We (a) utilized a joint power approach to define CMVJ phases that accurately describe body weight unloading (i.e., unweighting) and eccentric
(i.e., braking) actions, which were combined with the robustly defined concentric
(i.e., propulsion) phase, and (b) determined whether the phases can be identified using only ground reaction force (GRF) data.
Twenty-one men performed eight maximal CMVJs while kinematic and GRF data were obtained. Hip, knee, and ankle joint powers were calculated by multiplying net joint moments (obtained using inverse dynamics) by joint angular velocities. The net sum of the joint powers (JPSUM
) was calculated to define phases by the preeminence of negative (i.e., net eccentric
actions) or positive (i.e., net concentric
actions) power where appropriate.

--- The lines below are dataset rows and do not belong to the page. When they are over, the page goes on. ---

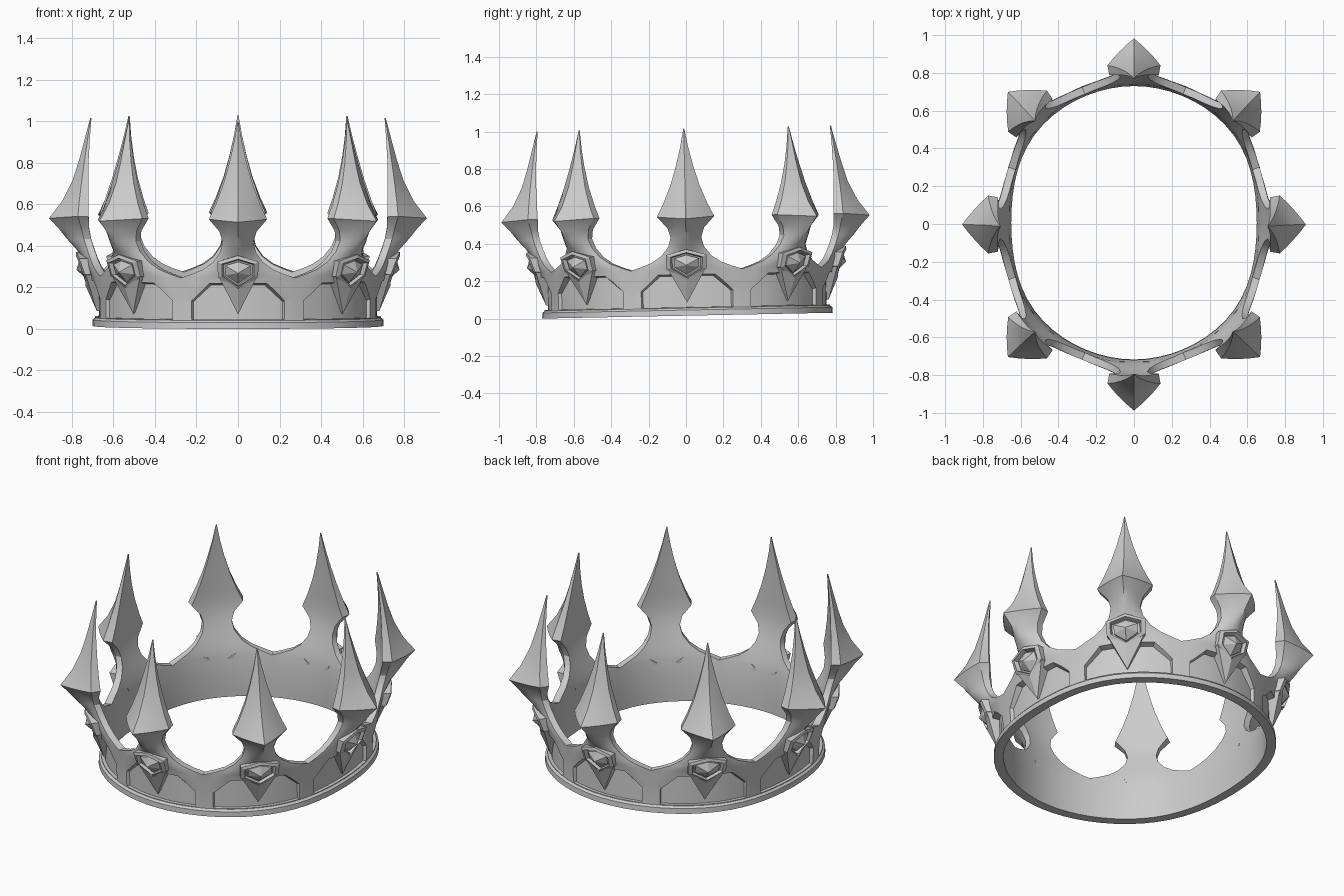
import bpy, bmesh, math

if "Cube" in bpy.data.objects:
    bpy.data.objects.remove(bpy.data.objects["Cube"])

FULL = math.pi / 8          # half of one of the eight repeats
grey = bpy.data.materials.new("light grey metal")
grey.diffuse_color = (0.6, 0.6, 0.6, 1)
grey.use_nodes = True
grey.node_tree.nodes["Principled BSDF"].inputs["Base Color"].default_value = grey.diffuse_color


def place(t, z, off):
    """Angle, height and outward offset on the slightly tilted oval."""
    s, c = math.sin(t), math.cos(t)
    d = math.sin(2 * t) ** 2
    x = 0.68 * s * (1 + 0.05 * d) + off * s
    y = -0.755 * c * (1 + 0.01 * d) - off * c
    return (x, y + 0.008 - 0.02 * z, z + 0.02 * y + 0.0155)


def finish(bm, name, angle=30):
    bmesh.ops.remove_doubles(bm, verts=bm.verts, dist=0.0004)
    bmesh.ops.recalc_face_normals(bm, faces=bm.faces)
    me = bpy.data.meshes.new(name)
    bm.to_mesh(me)
    bm.free()
    ob = bpy.data.objects.new(name, me)
    bpy.context.collection.objects.link(ob)
    me.materials.append(grey)
    bpy.ops.object.select_all(action='DESELECT')
    ob.select_set(True)
    bpy.context.view_layer.objects.active = ob
    if angle:
        bpy.ops.object.shade_smooth_by_angle(angle=math.radians(angle))
    return ob


# Rows: height, half angle, outer edge offset, outer middle offset, inner offset
ROWS = [
    (0.000, FULL, 0.022, 0.022, -0.030),
    (0.030, FULL, 0.020, 0.020, -0.030),
    (0.040, FULL, 0.008, 0.008, -0.030),
    (0.140, FULL, 0.010, 0.010, -0.030),
    (0.245, FULL, 0.022, 0.032, -0.018),
    (0.262, 0.320, 0.024, 0.040, -0.015),
    (0.285, 0.240, 0.028, 0.050, -0.010),
    (0.320, 0.170, 0.036, 0.066, 0.000),
    (0.370, 0.118, 0.050, 0.100, 0.015),
    (0.420, 0.100, 0.065, 0.145, 0.030),
    (0.470, 0.118, 0.078, 0.185, 0.040),
    (0.530, 0.180, 0.100, 0.230, 0.047),
    (0.600, 0.140, 0.090, 0.167, 0.045),
    (0.700, 0.093, 0.075, 0.117, 0.043),
    (0.800, 0.057, 0.060, 0.085, 0.040),
    (0.900, 0.027, 0.045, 0.058, 0.034),
    (1.000, 0.003, 0.030, 0.032, 0.026),
]
N = 8

# Band with eight flared spikes, as one closed wall
bm = bmesh.new()
for k in range(8):
    t0 = k * math.pi / 4
    outer, inner = [], []
    for z, w, edge, mid, ins in ROWS:
        p = 1.0 if z > 0.45 else 1.7
        fr = [2 * j / N - 1 for j in range(N + 1)]
        dip = 0.012 if z == 0.53 else 0      # ridge corner sits a little lower
        outer.append([bm.verts.new(place(t0 + f * w, z - dip * (1 - abs(f)),
                      edge + (mid - edge) * (1 - abs(f) ** p))) for f in fr])
        inner.append([bm.verts.new(place(t0 + f * w, z, ins)) for f in fr])
    for i in range(len(ROWS) - 1):
        for g in (outer, inner):
            for j in range(N):
                bm.faces.new((g[i][j], g[i][j + 1], g[i + 1][j + 1], g[i + 1][j]))
        if ROWS[i + 1][1] < FULL:
            for j in (0, N):
                bm.faces.new((outer[i][j], inner[i][j], inner[i + 1][j], outer[i + 1][j]))
    for i in (0, -1):
        for j in range(N):
            bm.faces.new((outer[i][j], outer[i][j + 1], inner[i][j + 1], inner[i][j]))
crown = finish(bm, "crown_band", 0)

# Recessed arched panels, cut from the band
COLS = [(-0.32, 0.13), (-0.19, 0.212), (-0.1, 0.212), (0, 0.212),
        (0.1, 0.212), (0.19, 0.212), (0.32, 0.13)]
bm = bmesh.new()
for k in range(8):
    t0 = k * math.pi / 4
    layers = []
    for off, grow in ((-0.010, 0.0), (0.07, 0.035)):
        lay = []
        for u, top in COLS:
            uu = u * (1 + grow * 2)
            lay.append([bm.verts.new(place(t0 + uu, z, off))
                        for z in (0.045 - grow * 0.1, top + grow * 0.5)])
        layers.append(lay)
    a, b = layers
    for j in range(len(COLS) - 1):
        for g in (a, b):
            bm.faces.new((g[j][0], g[j + 1][0], g[j + 1][1], g[j][1]))
        for s in (0, 1):
            bm.faces.new((a[j][s], a[j + 1][s], b[j + 1][s], b[j][s]))
    for j in (0, -1):
        bm.faces.new((a[j][0], a[j][1], b[j][1], b[j][0]))
cutter = finish(bm, "panel_cutter", 0)
cutter.hide_render = True
cutter.hide_set(True)
mod = crown.modifiers.new("panels", 'BOOLEAN')
mod.operation = 'DIFFERENCE'
mod.solver = 'EXACT'
mod.object = cutter
bpy.context.view_layer.objects.active = crown
crown.select_set(True)
bpy.ops.object.modifier_apply(modifier="panels")
bpy.data.objects.remove(cutter)
bpy.ops.object.shade_smooth_by_angle(angle=math.radians(30))

# Gem settings: hexagonal frame, faceted gem and pointed pendant
HEX = [(0, 0.355), (0.13, 0.325), (0.13, 0.25), (0, 0.185), (-0.13, 0.25), (-0.13, 0.325)]
CZ = 0.275
bm_f, bm_g, bm_p = bmesh.new(), bmesh.new(), bmesh.new()
for k in range(8):
    t0 = k * math.pi / 4

    def ring(bm, scale, lift):
        vs = []
        for u, z in HEX:
            zz = CZ + (z - CZ) * scale
            vs.append(bm.verts.new(place(t0 + u * scale, zz, 0.036 + 0.36 * (zz - 0.19) + lift)))
        return vs

    def bridge(bm, rings):
        for a, b in zip(rings, rings[1:]):
            for j in range(6):
                bm.faces.new((a[j], a[j - 1], b[j - 1], b[j]))

    rings = [ring(bm_f, 1.0, -0.05), ring(bm_f, 1.0, 0.004),
             ring(bm_f, 0.78, 0.012), ring(bm_f, 0.72, -0.012)]
    bridge(bm_f, rings)
    bm_f.faces.new(rings[-1])
    bm_f.faces.new(rings[0])

    base, girdle = ring(bm_g, 0.62, -0.02), ring(bm_g, 0.62, -0.002)
    bridge(bm_g, [base, girdle])
    bm_g.faces.new(base)
    tip = bm_g.verts.new(place(t0, CZ - 0.005, 0.098))
    for j in range(6):
        bm_g.faces.new((girdle[j], girdle[j - 1], tip))

    front = [bm_p.verts.new(place(t0 + u, z, o)) for u, z, o in
             ((-0.125, 0.252, 0.058), (0, 0.07, 0.0), (0.125, 0.252, 0.058), (0, 0.195, 0.055))]
    back = [bm_p.verts.new(place(t0 + u, z, -0.02)) for u, z in
            ((-0.125, 0.252), (0, 0.07), (0.125, 0.252), (0, 0.195))]
    for f in ((0, 1, 3), (1, 2, 3)):
        bm_p.faces.new([front[i] for i in f])
        bm_p.faces.new([back[i] for i in f])
    for j in range(4):
        bm_p.faces.new((front[j], front[j - 1], back[j - 1], back[j]))
finish(bm_f, "gem_frames", 15)
finish(bm_g, "gems", 10)
finish(bm_p, "pendants", 10)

Unloading, eccentric
, and concentric
phases were identified using JPSUM
and linked to GRF and center of mass velocity features.
Bland and Altman plots of the bias and 95% confidence intervals for the limits of agreement (LOA), intraclass correlation coefficients (ICC), and coefficients of variation (CV) indicated precise agreement for detecting the unloading (bias, 0.060 s; LOA, −0.110 to 0.229 s) and eccentric
(bias, 0.012 s; LOA, −0.010 to 0.040 s) phases with moderate (ICC, 0.578; CV, 40.72%) and excellent (ICC, 0.993; CV, 2.18%) reliability, respectively. The eccentric
phase should be divided into yielding (eccentric
actions while accelerating downward) and braking (eccentric
actions while decelerating downward) subphases for detailed assessments.
CMVJ phases defined by combining joint and center of mass mechanics can be detected using only force platform data, enabling functionally relevant CMVJ assessments using instrumentation commonly available to practitioners.